October 1st, the day Auto-enrolment started, may just have signalled a revolution in how we save for retirement. By 2017 every business will have to automatically contribute to and enrol all staff over the age of 22 who earn more than £8,105 into a workplace pension. When it’s fully up and running, it’s hoped that six to nine million more people will have a private pension. At Age UK, we sincerely hope it will be the nudge some people need to start saving.
Just 2.9 million people paid into a workplace pension last year, an all- time low and a deeply disturbing trend when combined with rising life expectancy. Yet more people are living longer after retirement than ever before, many of them struggling on a basic state pension of around £107.
Auto-enrolment is an important first step in reform, helping people begin to build up a nest egg for later life . But in order to fully live up to its potential, the Government has to go further and faster.
Age UK believes if auto-enrolment is to appeal more widely, particularly to those on low incomes, the Government must deliver its commitment to a flat rate pension . This should alleviate the concerns of those who fear it will jeopardise any means tested benefits they receive and give them a better idea of how much money they should expect at retirement, encouraging them to save.
Continue reading “Auto-enrolment is rolling out”
This blog first appeared in Money Marketing
The growing number of people with multiple small pension pots has been an issue for too long.

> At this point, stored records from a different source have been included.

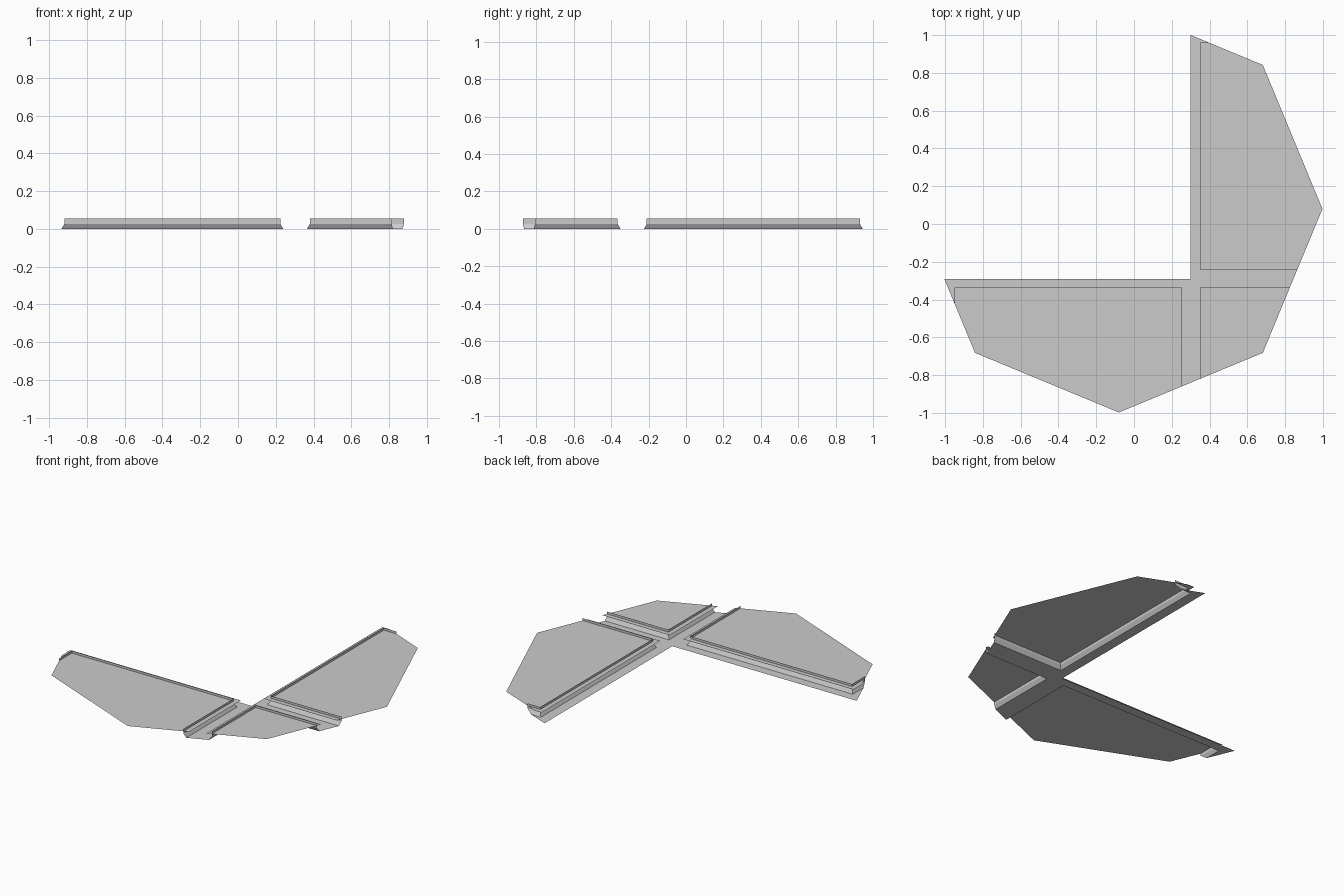
import bpy, bmesh, math
from mathutils import Vector

cube = bpy.data.objects.get("Cube")
if cube:
    bpy.data.objects.remove(cube, do_unlink=True)

grey = bpy.data.materials.new("light grey")
grey.use_nodes = True
grey.diffuse_color = (0.6, 0.6, 0.6, 1)
grey.node_tree.nodes["Principled BSDF"].inputs["Base Color"].default_value = (0.6, 0.6, 0.6, 1)

# Main dimensions
CENTRE = Vector((-0.08, 0.08, 0))
RADIUS = 1.078
FAR = 1.6                      # beyond the rim, trimmed away later
NOTCH_X, NOTCH_Y = 0.30, -0.29
DECK_Z = 0.04
WALL = [(0.015, 0), (0.03, 0.025), (0.03, 0.055)]   # inset, height

# Panel boxes: x0, x1, y0, y1
PANELS = {
    "back": (0.35, FAR, -0.24, 0.96),
    "left_arm": (-0.95, 0.255, -FAR, -0.335),
    "corner": (0.35, FAR, -FAR, -0.335),
}


def inset(box, d):
    x0, x1, y0, y1 = box
    return x0 + d, x1 - d, y0 + d, y1 - d


def ring(bm, box, z):
    x0, x1, y0, y1 = box
    return [bm.verts.new((x, y, z)) for x, y in ((x0, y0), (x1, y0), (x1, y1), (x0, y1))]


def finish(bm, name):
    # Trim to the octagonal rim
    apothem = RADIUS * math.cos(math.pi / 8)
    for k in range(8):
        a = math.pi / 8 + k * math.pi / 4
        n = Vector((math.cos(a), math.sin(a), 0))
        bmesh.ops.bisect_plane(bm, geom=bm.verts[:] + bm.edges[:] + bm.faces[:],
                               plane_co=CENTRE + n * apothem, plane_no=n, clear_outer=True)
    mesh = bpy.data.meshes.new(name)
    bm.to_mesh(mesh)
    bm.free()
    mesh.materials.append(grey)
    bpy.context.collection.objects.link(bpy.data.objects.new(name, mesh))


# Raised decks and the folded walls that pass through them
for name, box in PANELS.items():
    bm = bmesh.new()
    bm.faces.new(ring(bm, box, DECK_Z))
    finish(bm, name + "_deck")

    bm = bmesh.new()
    rings = [ring(bm, inset(box, d), z) for d, z in WALL]
    for low, high in zip(rings, rings[1:]):
        for i in range(4):
            j = (i + 1) % 4
            bm.faces.new((low[i], low[j], high[j], high[i]))
    finish(bm, name + "_wall")

# Flat ground strips around the panels
feet = [inset(box, WALL[0][0]) for box in PANELS.values()]
xs = sorted({-FAR, FAR, NOTCH_X} | {round(v, 4) for f in feet for v in f[:2]})
ys = sorted({-FAR, FAR, NOTCH_Y} | {round(v, 4) for f in feet for v in f[2:]})
bm = bmesh.new()
for x0, x1 in zip(xs, xs[1:]):
    for y0, y1 in zip(ys, ys[1:]):
        cx, cy = (x0 + x1) / 2, (y0 + y1) / 2
        in_notch = cx < NOTCH_X and cy > NOTCH_Y
        under_panel = any(f[0] < cx < f[1] and f[2] < cy < f[3] for f in feet)
        if not in_notch and not under_panel:
            bm.faces.new(ring(bm, (x0, x1, y0, y1), 0))
bmesh.ops.remove_doubles(bm, verts=bm.verts[:], dist=0.0005)
finish(bm, "ground_strip")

The government itself has calculated there will be an additional 4.7 million more small pension pots in the years to come as a result of the introduction of auto-enrolment, government moves to extend working lives and increasing job mobility.
So, Pensions Minister Steve Webb’s announcement that he has launched a consultation to simplify the system and make it easier to amalgamate small pots is excellent news. For millions of people with modest pensions accumulated over their lifetimes, the right changes to this currently restrictive and overly complex system could mean a simpler and more cost-effective introduction to retirement.
Age UK has been lobbying for some time for the Government to recognise the difficulties facing these pension savers.
In particular, we’ve been calling for the ban on transfers into the National Employment Savings Trust (NEST) to be lifted so that people leaving an employer can be encouraged to transfer their pension savings and can hold them in one single lifetime account with low charges. This needs to be introduced as early as possible and well before 2017 when a review of the ban on transfers is currently expected. As part of the general shift from defined benefit to defined contribution pensions, there will be many people coming up to retirement with small pots in the next few years, and public attitudes towards pensions will be damaged if they find it difficult and complex to access their savings.
The government took the first step in overhauling its pensions legislation in the Autumn Statement when it announced that, from April 2012, savings under £2,000 in a maximum of two personal pensions can be paid out in cash. This reform has been on the cards for some time so we’re pleased that it is finally being implemented.
Let’s hope that Steve Webb’s announcement heralds the next big step in transforming the system so that it works in favour of all pension savers, not just those who have been able to accumulate large savings.